Angewandte Chemie International Edition
© WILEY-VCH Verlag GmbH & Co. KGaA, Weinheim
For full article and contact information, see Angew. Chem. Int. Ed. 1998, 37 (16), 2201 - 2203
Drugs in Satchels
Berlin Researchers develop a microscopically small
packaging system for transport of medication
We are all familiar with the idea of using plastic carrier bags to take our shopping home. Molecules can be packed up in a similar way - for example in the microscopically small plastic hollow spheres made in the laboratory by Edwin Donath, Gleb B. Sukhorukov, Frank Caruso, and Sean A. Davis in the Helmuth Möhwald Department at the Max-Planck Institute for Colloid- and Surface-Boundary Research in Berlin. These containers are simpler to handle and produce than previously known systems such as microcapsules and lipid vesicles; one possible application for them is in the transport of medication inside the human body.

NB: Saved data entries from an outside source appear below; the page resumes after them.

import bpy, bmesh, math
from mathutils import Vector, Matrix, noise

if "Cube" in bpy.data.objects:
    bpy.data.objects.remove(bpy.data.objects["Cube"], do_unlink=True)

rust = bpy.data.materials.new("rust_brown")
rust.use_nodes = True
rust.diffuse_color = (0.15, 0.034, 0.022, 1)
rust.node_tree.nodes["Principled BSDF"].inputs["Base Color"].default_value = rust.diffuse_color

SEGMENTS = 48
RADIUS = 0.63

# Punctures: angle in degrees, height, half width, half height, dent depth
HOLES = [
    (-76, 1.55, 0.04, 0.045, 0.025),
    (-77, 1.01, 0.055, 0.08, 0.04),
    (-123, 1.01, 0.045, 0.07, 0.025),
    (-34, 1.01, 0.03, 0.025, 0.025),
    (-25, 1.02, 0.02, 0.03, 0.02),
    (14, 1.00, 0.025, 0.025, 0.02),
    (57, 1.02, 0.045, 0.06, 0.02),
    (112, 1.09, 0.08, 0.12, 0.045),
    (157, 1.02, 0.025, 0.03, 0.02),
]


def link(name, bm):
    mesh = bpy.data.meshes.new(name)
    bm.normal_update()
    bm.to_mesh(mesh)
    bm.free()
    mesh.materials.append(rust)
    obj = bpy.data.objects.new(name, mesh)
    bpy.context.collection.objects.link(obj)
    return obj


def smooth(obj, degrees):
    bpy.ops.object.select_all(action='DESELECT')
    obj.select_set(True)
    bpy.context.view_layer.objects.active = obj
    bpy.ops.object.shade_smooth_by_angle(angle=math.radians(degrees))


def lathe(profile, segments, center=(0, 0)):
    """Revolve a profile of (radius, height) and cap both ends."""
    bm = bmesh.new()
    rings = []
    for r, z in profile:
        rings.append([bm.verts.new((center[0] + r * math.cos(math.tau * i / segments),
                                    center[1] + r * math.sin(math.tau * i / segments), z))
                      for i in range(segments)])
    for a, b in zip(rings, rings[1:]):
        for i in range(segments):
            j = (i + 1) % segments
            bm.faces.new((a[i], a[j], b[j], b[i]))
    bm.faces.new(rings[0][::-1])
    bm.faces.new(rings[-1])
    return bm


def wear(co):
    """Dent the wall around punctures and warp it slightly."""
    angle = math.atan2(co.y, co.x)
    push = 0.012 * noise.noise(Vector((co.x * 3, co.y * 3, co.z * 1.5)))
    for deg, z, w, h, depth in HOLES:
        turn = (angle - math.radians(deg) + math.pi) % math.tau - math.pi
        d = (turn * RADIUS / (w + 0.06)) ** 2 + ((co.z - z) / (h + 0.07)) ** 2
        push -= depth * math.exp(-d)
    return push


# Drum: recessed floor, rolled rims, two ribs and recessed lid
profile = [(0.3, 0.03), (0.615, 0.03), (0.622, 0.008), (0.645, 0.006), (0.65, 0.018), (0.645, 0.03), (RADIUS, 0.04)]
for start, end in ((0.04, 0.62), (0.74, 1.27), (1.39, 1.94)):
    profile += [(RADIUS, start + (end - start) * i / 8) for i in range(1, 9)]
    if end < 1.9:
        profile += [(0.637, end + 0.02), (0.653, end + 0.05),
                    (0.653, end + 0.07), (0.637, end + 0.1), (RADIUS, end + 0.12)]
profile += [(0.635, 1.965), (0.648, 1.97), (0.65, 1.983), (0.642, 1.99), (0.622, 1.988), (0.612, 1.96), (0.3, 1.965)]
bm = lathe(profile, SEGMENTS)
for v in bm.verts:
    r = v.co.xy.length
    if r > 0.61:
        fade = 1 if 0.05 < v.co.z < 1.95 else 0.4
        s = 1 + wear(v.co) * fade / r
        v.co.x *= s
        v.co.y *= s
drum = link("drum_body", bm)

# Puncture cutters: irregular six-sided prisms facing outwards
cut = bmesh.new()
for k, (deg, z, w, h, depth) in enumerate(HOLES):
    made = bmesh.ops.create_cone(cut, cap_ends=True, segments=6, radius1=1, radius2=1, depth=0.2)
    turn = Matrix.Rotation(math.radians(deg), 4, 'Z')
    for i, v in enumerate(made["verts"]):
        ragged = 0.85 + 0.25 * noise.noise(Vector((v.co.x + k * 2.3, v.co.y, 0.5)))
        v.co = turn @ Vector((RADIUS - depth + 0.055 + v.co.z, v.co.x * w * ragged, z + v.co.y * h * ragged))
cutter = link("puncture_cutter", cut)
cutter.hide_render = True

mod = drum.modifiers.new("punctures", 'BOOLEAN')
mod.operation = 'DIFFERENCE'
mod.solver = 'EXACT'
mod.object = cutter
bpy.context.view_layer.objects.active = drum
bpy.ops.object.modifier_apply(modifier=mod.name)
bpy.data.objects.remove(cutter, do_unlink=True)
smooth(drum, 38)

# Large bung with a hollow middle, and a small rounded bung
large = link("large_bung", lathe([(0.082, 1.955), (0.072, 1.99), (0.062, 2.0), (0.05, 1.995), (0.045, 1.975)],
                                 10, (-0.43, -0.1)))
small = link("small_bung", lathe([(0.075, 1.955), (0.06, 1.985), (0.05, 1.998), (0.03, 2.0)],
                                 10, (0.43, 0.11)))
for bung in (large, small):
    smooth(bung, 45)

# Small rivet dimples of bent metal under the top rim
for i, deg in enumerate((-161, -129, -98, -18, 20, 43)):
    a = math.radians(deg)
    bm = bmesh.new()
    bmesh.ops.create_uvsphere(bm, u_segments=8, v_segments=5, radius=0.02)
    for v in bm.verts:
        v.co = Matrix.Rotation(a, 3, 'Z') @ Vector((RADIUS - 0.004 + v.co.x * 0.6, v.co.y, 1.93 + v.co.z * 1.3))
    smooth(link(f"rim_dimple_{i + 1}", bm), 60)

Donath and his co-workers have prepared the "microsatchels" using a technique reminiscent of the way children make paper lanterns at kindergarten out of a balloon, transparent paper, and paste. Firstly, following a known process, they make tiny spheres out of a solid, electrically charged material with the crucial property that it dissolves in hydrochloric acid. Then they deposit a layer of material with the opposite charge on the surface of these spheres. On top of this layer follows another charged layer, but again with a charge of opposite sign to the preceding one - and so on, until an onion-like structure with between four and nine layers and a hard nucleus is formed from the original sphere. Because the layers of opposing charge attract each other, the thin shells are held very firmly together. The inner material is then removed with hydrochloric acid, leaving the empty shells behind; they survive the acid just like the hardened shell of a paper lantern when the balloon inside is popped. What is more they can be folded and crumpled without being destroyed.

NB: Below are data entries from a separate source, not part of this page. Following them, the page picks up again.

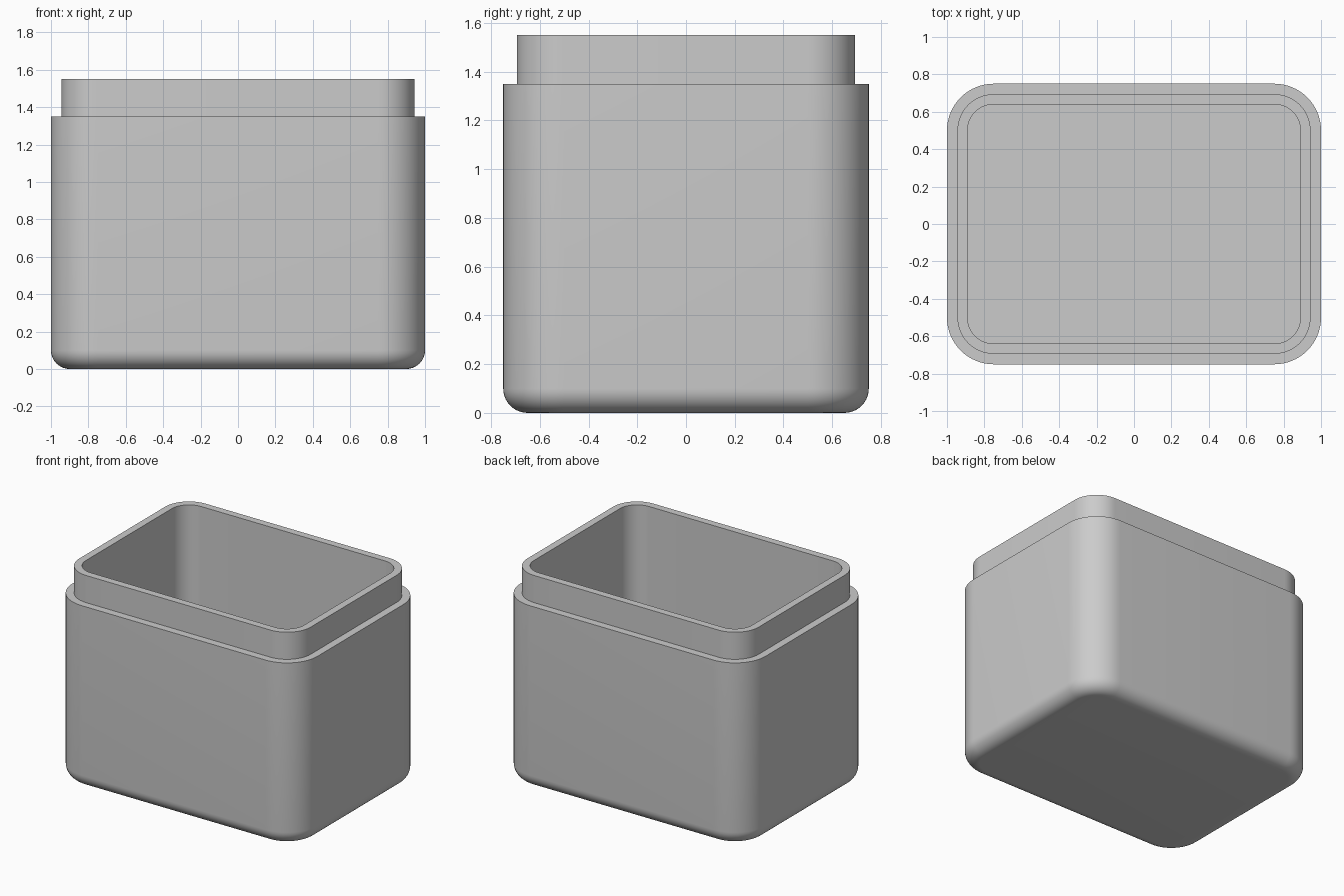
import bpy, bmesh, math

if "Cube" in bpy.data.objects:
    bpy.data.objects.remove(bpy.data.objects["Cube"])

HALF_X, HALF_Y, CORNER = 1.0, 0.75, 0.25
FILLET, ARC_STEPS = 0.10, 16


def rounded_ring(bm, inset, z):
    """Loop of vertices around a rounded rectangle, inset from the outer wall."""
    r = CORNER - inset
    cx, cy = HALF_X - CORNER, HALF_Y - CORNER
    ring = []
    for q, (sx, sy) in enumerate([(1, 1), (-1, 1), (-1, -1), (1, -1)]):
        for i in range(ARC_STEPS + 1):
            a = (q + i / ARC_STEPS) * math.pi / 2
            ring.append(bm.verts.new((sx * cx + r * math.cos(a),
                                      sy * cy + r * math.sin(a), z)))
    return ring


# Wall section as (inset, height): base fillet, outer wall, ledge, lip, cavity
profile = []
for i in range(11):
    a = i / 10 * math.pi / 2
    profile.append((FILLET * (1 - math.sin(a)), FILLET * (1 - math.cos(a))))
profile += [(0.0, 1.35), (0.056, 1.35), (0.056, 1.55), (0.11, 1.55), (0.11, 0.11)]

bm = bmesh.new()
rings = [rounded_ring(bm, inset, z) for inset, z in profile]
n = len(rings[0])
for low, high in zip(rings, rings[1:]):
    for i in range(n):
        j = (i + 1) % n
        bm.faces.new((low[i], low[j], high[j], high[i]))
bm.faces.new(list(reversed(rings[0])))   # underside
bm.faces.new(rings[-1])                  # cavity floor

mesh = bpy.data.meshes.new("box_body")
bm.to_mesh(mesh)
bm.free()
body = bpy.data.objects.new("box_body", mesh)
bpy.context.collection.objects.link(body)

# Single plain grey
grey = bpy.data.materials.new("plain_grey")
grey.diffuse_color = (0.6, 0.6, 0.6, 1)
grey.use_nodes = True
grey.node_tree.nodes["Principled BSDF"].inputs["Base Color"].default_value = grey.diffuse_color
mesh.materials.append(grey)

# Smooth corners, crisp rim and ledge
bpy.context.view_layer.objects.active = body
body.select_set(True)
bpy.ops.object.shade_smooth_by_angle(angle=math.radians(30))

The "mini plastic bags" are only a fraction of a thousandth of a millimetre in size; under even very powerful microscopes they show a relatively smooth surface; nevertheless they possess tiny pores through which small molecules can pass effortlessly. This is obviously important because otherwise they could not be used to transport anything, and is an advantage over previously known lipid vesicles - relatively loose hollow balls made from fat molecules - which do not allow many types of pharmaceutical molecule through their layers.
Meanwhile the Max-Planck researchers find it a waste to restrict the use of the microspheres to just the transport of chemicals. In particular they aim to use the mini-vessels as miniaturized test tubes for chemical reactions: they have already been able to grow tiny crystals inside the spheres.